(Collected data)

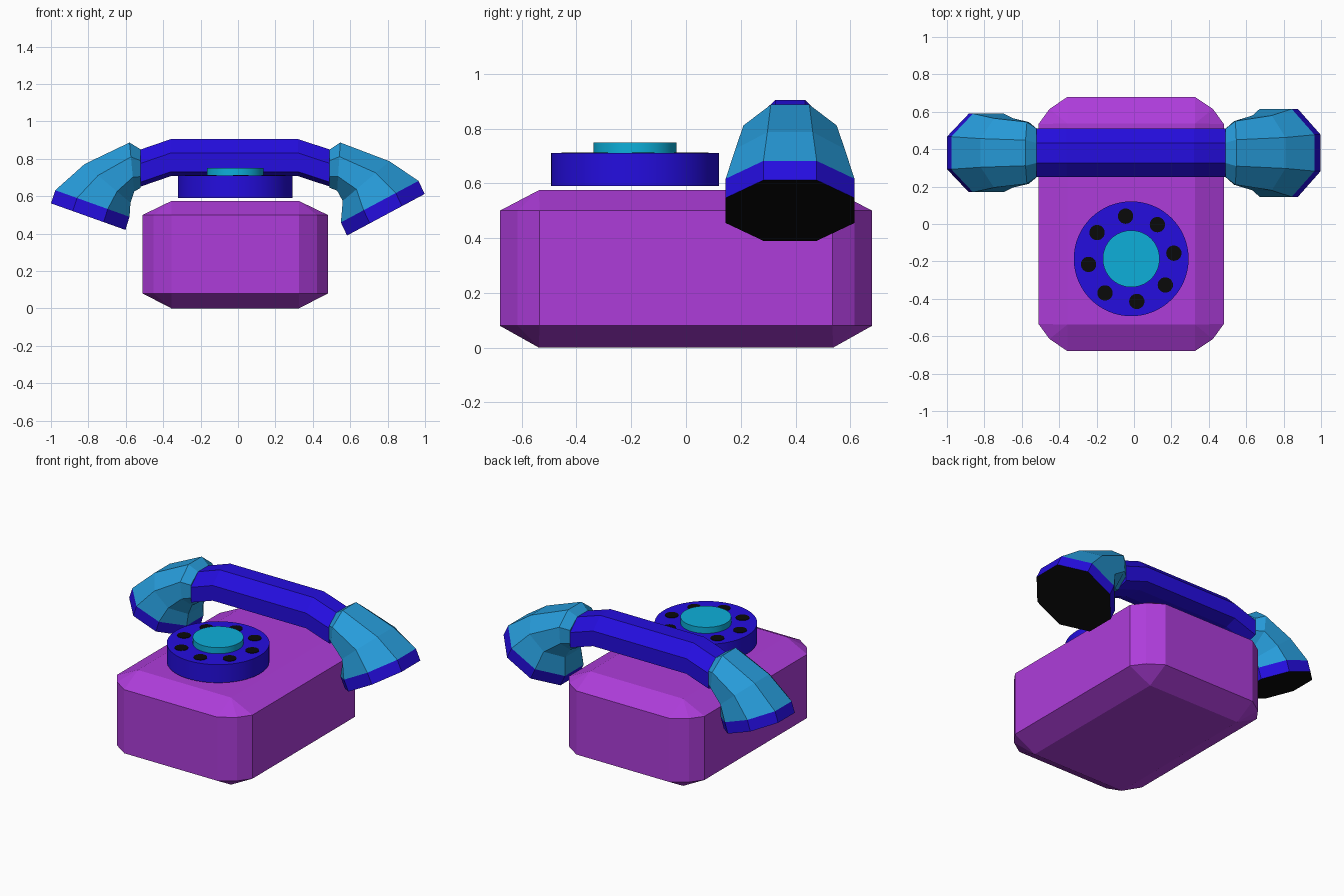
import bpy, bmesh, math

if "Cube" in bpy.data.objects:
    bpy.data.objects.remove(bpy.data.objects["Cube"])


def material(name, rgb):
    m = bpy.data.materials.new(name)
    m.diffuse_color = (*rgb, 1)
    m.use_nodes = True
    m.node_tree.nodes["Principled BSDF"].inputs["Base Color"].default_value = m.diffuse_color
    return m


PURPLE = material("purple", (0.42, 0.046, 0.70))
BLUE = material("deep_blue", (0.018, 0.004, 0.74))
SKY = material("sky_blue", (0.02, 0.33, 0.70))
CYAN = material("cyan", (0.004, 0.43, 0.70))
BLACK = material("black", (0.003, 0.003, 0.003))


def loft(name, rings, mats, band_mat=None, first_cap=0, last_cap=0):
    """Skin a list of equal-length point rings; band_mat gives a material slot per band."""
    bm = bmesh.new()
    vs = [[bm.verts.new(p) for p in ring] for ring in rings]
    n = len(rings[0])
    for b in range(len(vs) - 1):
        for i in range(n):
            j = (i + 1) % n
            f = bm.faces.new((vs[b][i], vs[b][j], vs[b + 1][j], vs[b + 1][i]))
            f.material_index = band_mat[b] if band_mat else 0
    bm.faces.new(vs[0][::-1]).material_index = first_cap
    bm.faces.new(vs[-1]).material_index = last_cap
    bmesh.ops.remove_doubles(bm, verts=bm.verts, dist=1e-5)
    bmesh.ops.recalc_face_normals(bm, faces=bm.faces)
    me = bpy.data.meshes.new(name)
    bm.to_mesh(me)
    bm.free()
    for m in mats:
        me.materials.append(m)
    ob = bpy.data.objects.new(name, me)
    bpy.context.collection.objects.link(ob)
    return ob


def cylinder(name, x, y, z0, z1, r, mat, sides=64):
    bpy.ops.mesh.primitive_cylinder_add(vertices=sides, radius=r, depth=z1 - z0,
                                        location=(x, y, (z0 + z1) / 2))
    ob = bpy.context.object
    ob.name = name
    ob.data.materials.append(mat)
    bpy.ops.object.shade_smooth_by_angle()
    return ob


# Body: box with chamfered edges and two-facet upright corners
CX = -0.015
outer, inner = [], []
for sx, sy in ((1, 1), (-1, 1), (-1, -1), (1, -1)):
    corner = [(0.495, 0.535), (0.437, 0.615), (0.34, 0.68)]
    if sx * sy < 0:
        corner.reverse()
    outer += [(CX + sx * x, sy * y) for x, y in corner]
    inner += [(CX + sx * 0.34, sy * 0.537)] * 3


def at_height(points, z):
    return [(x, y, z) for x, y in points]


bm = bmesh.new()
for z, pts in ((0, inner[::3]), (0.08, outer), (0.5, outer), (0.575, inner[::3])):
    for x, y in pts:
        bm.verts.new((x, y, z))
bmesh.ops.convex_hull(bm, input=bm.verts)
bmesh.ops.dissolve_limit(bm, angle_limit=0.01, verts=bm.verts, edges=bm.edges)
bmesh.ops.recalc_face_normals(bm, faces=bm.faces)
me = bpy.data.meshes.new("body")
bm.to_mesh(me)
bm.free()
me.materials.append(PURPLE)
bpy.context.collection.objects.link(bpy.data.objects.new("body", me))

# Dial, centre cap and finger holes
DY = -0.186
cylinder("dial", CX, DY, 0.59, 0.71, 0.307, BLUE)
cylinder("dial_cap", CX, DY, 0.71, 0.75, 0.152, CYAN)
for k in range(8):
    a = math.radians(7.5 + 45 * k)
    cylinder("finger_hole", CX + 0.23 * math.cos(a), DY + 0.23 * math.sin(a),
             0.707, 0.713, 0.041, BLACK, 24)

# Handset: eight-sided sections, each given by its top point, bottom point and half width
HY = 0.38


def section(top, bottom, hw, upper=0.293, lower=0.293):
    uv = [(0, -0.414), (0, 0.414), (upper, 1), (1 - lower, 1),
          (1, 0.414), (1, -0.414), (1 - lower, -1), (upper, -1)]
    return [(top[0] + (bottom[0] - top[0]) * u, HY + hw * v,
             top[1] + (bottom[1] - top[1]) * u) for u, v in uv]


loft("handset_grip",
     [section((x, z), (x, z - 0.198), 0.13, 0.375, 0.12)
      for x, z in ((-0.52, 0.85), (-0.36, 0.905), (0.322, 0.905), (0.49, 0.85))], [BLUE])

# Ear and mouth pieces: collar, bend, rim, then the black opening
left = [((-0.52, 0.85), (-0.52, 0.645), 0.13),
        ((-0.58, 0.887), (-0.555, 0.625), 0.165),
        ((-0.82, 0.772), (-0.575, 0.565), 0.185),
        ((-0.977, 0.632), (-0.58, 0.49), 0.21),
        ((-1.0, 0.562), (-0.602, 0.42), 0.21)]
right = [((0.49, 0.85), (0.49, 0.645), 0.13),
         ((0.547, 0.887), (0.53, 0.63), 0.17),
         ((0.81, 0.787), (0.56, 0.575), 0.2),
         ((0.965, 0.682), (0.55, 0.46), 0.235),
         ((0.998, 0.612), (0.583, 0.39), 0.235)]
for name, data in (("left_handset_end", left), ("right_handset_end", right)):
    loft(name, [section(*s) for s in data], [SKY, BLUE, BLACK],
         band_mat=[0, 0, 0, 1], last_cap=2)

* _Task description_
There is a line above that contains "math.cos(a), DY +". Copy it and all later lines through the last, exactly, and leave out the rest.

* _Exercise response_
    cylinder("finger_hole", CX + 0.23 * math.cos(a), DY + 0.23 * math.sin(a),
             0.707, 0.713, 0.041, BLACK, 24)

# Handset: eight-sided sections, each given by its top point, bottom point and half width
HY = 0.38


def section(top, bottom, hw, upper=0.293, lower=0.293):
    uv = [(0, -0.414), (0, 0.414), (upper, 1), (1 - lower, 1),
          (1, 0.414), (1, -0.414), (1 - lower, -1), (upper, -1)]
    return [(top[0] + (bottom[0] - top[0]) * u, HY + hw * v,
             top[1] + (bottom[1] - top[1]) * u) for u, v in uv]


loft("handset_grip",
     [section((x, z), (x, z - 0.198), 0.13, 0.375, 0.12)
      for x, z in ((-0.52, 0.85), (-0.36, 0.905), (0.322, 0.905), (0.49, 0.85))], [BLUE])

# Ear and mouth pieces: collar, bend, rim, then the black opening
left = [((-0.52, 0.85), (-0.52, 0.645), 0.13),
        ((-0.58, 0.887), (-0.555, 0.625), 0.165),
        ((-0.82, 0.772), (-0.575, 0.565), 0.185),
        ((-0.977, 0.632), (-0.58, 0.49), 0.21),
        ((-1.0, 0.562), (-0.602, 0.42), 0.21)]
right = [((0.49, 0.85), (0.49, 0.645), 0.13),
         ((0.547, 0.887), (0.53, 0.63), 0.17),
         ((0.81, 0.787), (0.56, 0.575), 0.2),
         ((0.965, 0.682), (0.55, 0.46), 0.235),
         ((0.998, 0.612), (0.583, 0.39), 0.235)]
for name, data in (("left_handset_end", left), ("right_handset_end", right)):
    loft(name, [section(*s) for s in data], [SKY, BLUE, BLACK],
         band_mat=[0, 0, 0, 1], last_cap=2)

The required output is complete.